What if the problem isn't physical therapy? When work is lousy, or your job is stressful, it is only natural to conclude that it is bad everywhere. You talk to colleagues and it seems like no one is any better off than you. And so you start wondering if maybe you need to get out of physical therapy completely.
Getting stuck in your PT career is common, but it doesn't mean that you can't do anything about it. We get so used to hearing about the bad things about PT that we stop seeing the possibilities. If you are stuck, it's not hopeless. The possibilities are there.
I haven’t wanted to write lately. It is frustrating, and I’ve found myself constantly saying, “I should just write.” I’ve said it hundreds of times in the last few months with very little to show for it.
Not wanting to write is a weird feeling because I’ve never had to force myself to write. Most of the time, writing was what I used to procrastinate doing other things.
I don’t think I’m alone in having difficulty motivating myself to do things lately (even things I genuinely enjoy). I don’t know if we blame the pandemic, if we blame the constant change, or if we blame the stress of it all. But I think I received some excellent advice the other day.
Someone told me to stop thinking about why I was having difficulty motivating myself, stop trying to figure out what is to blame, and stop beating myself up over it.
The solution is simple...
For all the things you say, “I should X” or “I should Y,” make them...
Is PT everything you wanted it to be? For many new grads, it doesn't live up to expectations. You're not alone. You're not doomed to dislike your career.
You wish you had a better situation at work.
You want to see more of a certain patient.
You wish you could have flexibility in your schedule for things that are important.
And you want to make more money than you are now.
But you aren't sure how to take action or what to do next.
In this video, Jenna and Phil discuss why change can be so hard in our career.
Dear PT Students,
Run toward something, not away from something.
PT school can get old. You’re not making money, you can’t take vacations like your friends, and the work does not end. It is only natural to WANT it to end.
I don’t know any PT student that wanted to stay a student forever. Many are counting down the practicals, the exams, and the days until they finally sign DPT after their name.
But, focusing on PT school ending makes you miss some really great opportunities while you are there. Rather than trying to get away from PT school, start looking toward life as a PT. Don’t try to run away from PT school, think of it as moving toward PT status.
I know it is only a slight difference. Yet, looking forward to starting life as a PT is more likely to get you to volunteer at the school clinic to get more reps, can result in studying MSK for your future patient and not just for a grade, or may...
“I would have contacted you, but I didn’t have any concrete action steps or questions, so I didn’t want to waste your time,” She replied to me reaching out to see if she wanted a mentor meeting.
I asked if she was stuck. She said, “Yes, I don’t know my next step.” We met and it turned out to be one of our most productive mentoring sessions.
I learned a lot through this interaction. Part of being on a journey toward your ideal career is that you frequently don’t know what’s next. And that is when you need high quality people who are on the same journey around you. That means that some are ahead of you, some are behind you, and some are right with you on the path.
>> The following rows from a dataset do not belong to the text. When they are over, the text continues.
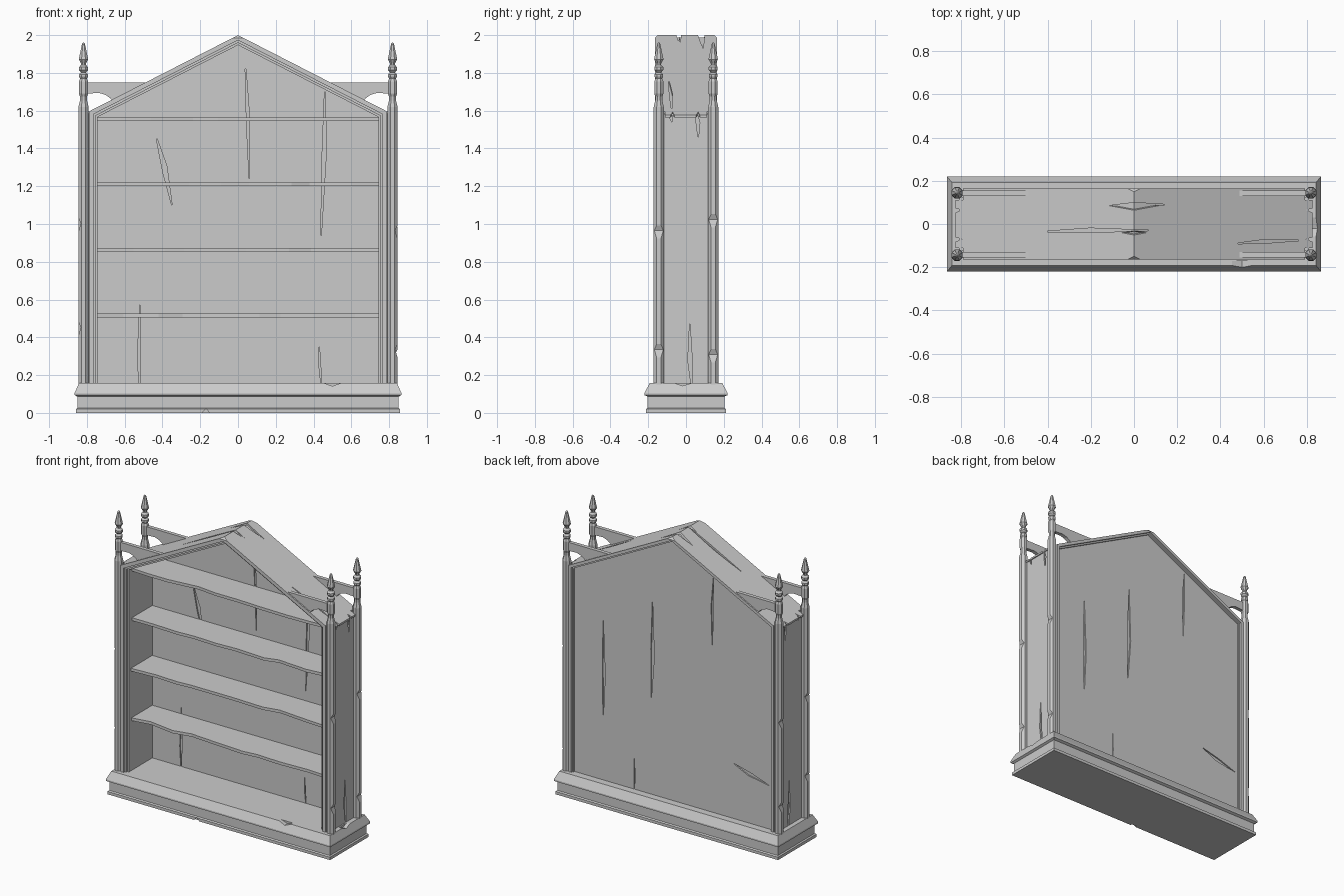
import bpy, bmesh, math, random

if "Cube" in bpy.data.objects:
    bpy.data.objects.remove(bpy.data.objects["Cube"])

random.seed(4)
SLOPE = 0.512


def make(name, bm):
    bmesh.ops.recalc_face_normals(bm, faces=bm.faces)
    me = bpy.data.meshes.new(name)
    bm.to_mesh(me)
    bm.free()
    ob = bpy.data.objects.new(name, me)
    bpy.context.collection.objects.link(ob)
    return ob


def loft(name, rings):
    bm = bmesh.new()
    loops = [[bm.verts.new(p) for p in r] for r in rings]
    n = len(loops[0])
    for a, b in zip(loops, loops[1:]):
        for i in range(n):
            j = (i + 1) % n
            bm.faces.new((a[i], a[j], b[j], b[i]))
    bm.faces.new(loops[0])
    bm.faces.new(loops[-1])
    return make(name, bm)


def prism(name, poly, axis, a, b):
    place = {'x': lambda u, v, t: (t, u, v),
             'y': lambda u, v, t: (u, t, v),
             'z': lambda u, v, t: (u, v, t)}[axis]
    return loft(name, [[place(u, v, t) for u, v in poly] for t in (a, b)])


def box(name, x, y, z):
    return prism(name, [(x[0], z[0]), (x[1], z[0]), (x[1], z[1]), (x[0], z[1])], 'y', *y)


def cut(ob, poly, axis, a, b):
    cutter = prism("cutter", poly, axis, a, b)
    mod = ob.modifiers.new("cut", 'BOOLEAN')
    mod.operation = 'DIFFERENCE'
    mod.solver = 'EXACT'
    mod.object = cutter
    bpy.context.view_layer.objects.active = ob
    bpy.ops.object.modifier_apply(modifier=mod.name)
    bpy.data.objects.remove(cutter)


def crack(u0, v0, u1, v1, w):
    """Thin bent sliver running from one point to another."""
    dx, dy = u1 - u0, v1 - v0
    l = math.hypot(dx, dy)
    nx, ny = -dy / l, dx / l
    p = lambda t, s: (u0 + dx * t + nx * s, v0 + dy * t + ny * s)
    return [p(0, -.002), p(.5, -w * .4), p(1, -.001), p(1, .001), p(.42, w), p(0, .002)]


def arch(d):
    """Gabled outline, inset by d."""
    x, peak = .79 - d, 2 - d * 1.123
    e = peak - SLOPE * x
    return [(-x, .15), (-x, e), (0, peak), (x, e), (x, .15)]


def band(name, d0, d1, y0, y1):
    return prism(name, arch(d0) + arch(d1)[::-1], 'y', y0, y1)


# Moulded base plinth
rings = [(.858, .212, 0), (.858, .212, .02), (.85, .203, .026), (.85, .203, .086),
         (.865, .22, .094), (.865, .22, .105), (.842, .192, .158)]
base = loft("base", [[(-x, -y, z), (x, -y, z), (x, y, z), (-x, y, z)] for x, y, z in rings])
cut(base, [(-.2, -.01), (-.17, .022), (-.14, -.01)], 'y', -.23, -.2)
cut(base, [(.42, .17), (.5, .142), (.58, .17)], 'y', -.24, -.17)
cut(base, [(-.09, .17), (-.02, .143), (.07, .17)], 'x', .82, .88)

# Outer shell and stepped mouldings
band("shell", .012, .047, -.13, .14)
band("front_moulding_outer", .012, .024, -.165, -.13)
band("front_moulding_middle", .024, .036, -.152, -.13)
band("front_moulding_inner", .036, .047, -.14, -.13)
band("back_moulding_outer", .012, .02, .14, .165)
band("back_moulding_inner", .02, .03, .14, .152)

# Roof and wall skin, with worn cracks and chips
skin = band("roof_skin", 0, .012, -.165, .165)
for c in [(-.1, .085, .14, .09, .012), (-.4, -.035, .07, -.03, .014), (.48, -.09, .78, -.075, .012)]:
    cut(skin, crack(*c), 'z', 1.5, 2.1)
for c in [[(-.055, 2.01), (-.04, 1.97), (-.027, 2.01)], [(.06, 2.01), (.085, 1.94), (.1, 2.01)],
          [(-.18, 2.01), (-.18, 1.968), (-.14, 2.01)], [(.18, 2.01), (.18, 1.968), (.14, 2.01)]]:
    cut(skin, c, 'x', -.12, .12)

# Back panel with cracks on both faces
a = arch(.02)
back = prism("back_panel", a, 'y', .118, .141)
for c in [(.54, .61, .54, 1.27, .016), (.17, .83, .16, 1.51, .02), (.3, .16, .3, .37, .006),
          (-.31, 1.79, -.3, 1.32, .014), (-.47, .54, -.74, .46, .02)]:
    cut(back, crack(*c), 'y', .132, .16)
for c in [(-.52, .1, -.52, .57, .012), (.44, .16, .43, .35, .006), (.04, 1.82, .06, 1.24, .012),
          (.46, 1.7, .44, .94, .016), (-.43, 1.45, -.35, 1.1, .02)]:
    cut(back, crack(*c), 'y', .1, .127)

# Shelves with worn, wavy front edges
for i, z in enumerate((.525, .872, 1.22, 1.565)):
    n = 9
    edge = [(-.755 + 1.51 * k / n + (random.uniform(-.05, .05) if 0 < k < n else 0),
             -.118 + random.choice((0, .004, .012, .028))) for k in range(n + 1)]
    prism("shelf_%d" % (i + 1), edge + [(.755, .12), (-.755, .12)], 'z', z - .02, z)

# Corner posts with turned finials
profile = [(.029, .15), (.029, 1.62), (.02, 1.655), (.02, 1.675), (.026, 1.69), (.026, 1.755),
           (.019, 1.77), (.025, 1.78), (.025, 1.792), (.014, 1.803), (.026, 1.815),
           (.026, 1.83), (.014, 1.843), (.014, 1.85), (.027, 1.872), (.008, 1.955), (.003, 1.96)]
for sx in (-1, 1):
    for sy in (-1, 1):
        cx, cy = sx * .818, sy * .144
        post = loft("corner_post", [[(cx + r * math.cos((k + .5) * math.pi / 4),
                                      cy + r * math.sin((k + .5) * math.pi / 4), z)
                                     for k in range(8)] for r, z in profile])
        # Chipped outer edges
        for z in (random.uniform(.3, .5), random.uniform(.85, 1.1)):
            e = sx * .85
            cut(post, [(e, z - .06), (sx * .832, z), (e, z + .04)], 'y', cy - .04, cy + .04)
        # Arched brackets from post to roof
        prism("roof_bracket", [(sx * x, z) for x, z in
                               [(.81, 1.75), (.46, 1.75), (.66, 1.64), (.675, 1.665),
                                (.7, 1.683), (.735, 1.694), (.81, 1.69)]],
              'y', sy * .13, sy * .156)
    # Recessed side panels with cracks
    side = box("side_panel", sorted((sx * .785, sx * .81)), (-.125, .125), (.15, 1.585))
    for c in [(.03, .14, .02, .47, .016), (.055, 1.59, .065, 1.46, .014), (-.09, 1.59, -.075, 1.54, .012)]:
        cut(side, crack(*c), 'x', sx * .8, sx * .83)
    # Roof eaves between the posts, with a splintered edge
    eave = [(.76, 2 - .76 * SLOPE), (.825, 2 - .825 * SLOPE), (.825, 1.565), (.76, 1.598)]
    ob = prism("roof_eave", [(sx * x, z) for x, z in eave], 'y', -.112, .112)
    for y in (-.07, .065):
        cut(ob, [(sx * .84, y - .018), (sx * .795, y), (sx * .84, y + .012)], 'z', 1.5, 1.7)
That group, along with your guide, can see things that you can’t. I used to think that answering questions was one of the most important parts of mentoring. Actually it's not. It is being there and being understanding when the person is stuck,...
“You shouldn’t go into PT,” I overheard a physical therapist telling a college student.
I had been eavesdropping since I heard the student say that she loved observing and was almost certain that she wanted to go into the profession.
The PT went into detail about there not being enough money, that there is no longer job security, that there is no flexibility, and that you don’t have as much freedom as you’d want. It was for over five minutes that he continued trying to convince her not to go into physical therapy.
I took a quick glance in her direction and immediately saw the disappointment on her face. She told him she’d think about it and I don’t think she spoke again the rest of the day.
I don’t want to argue about whether or not what he said is true. And I’m not saying that there isn’t any truth to it.
But, if you hate the profession so much that you would destroy the dreams of a college...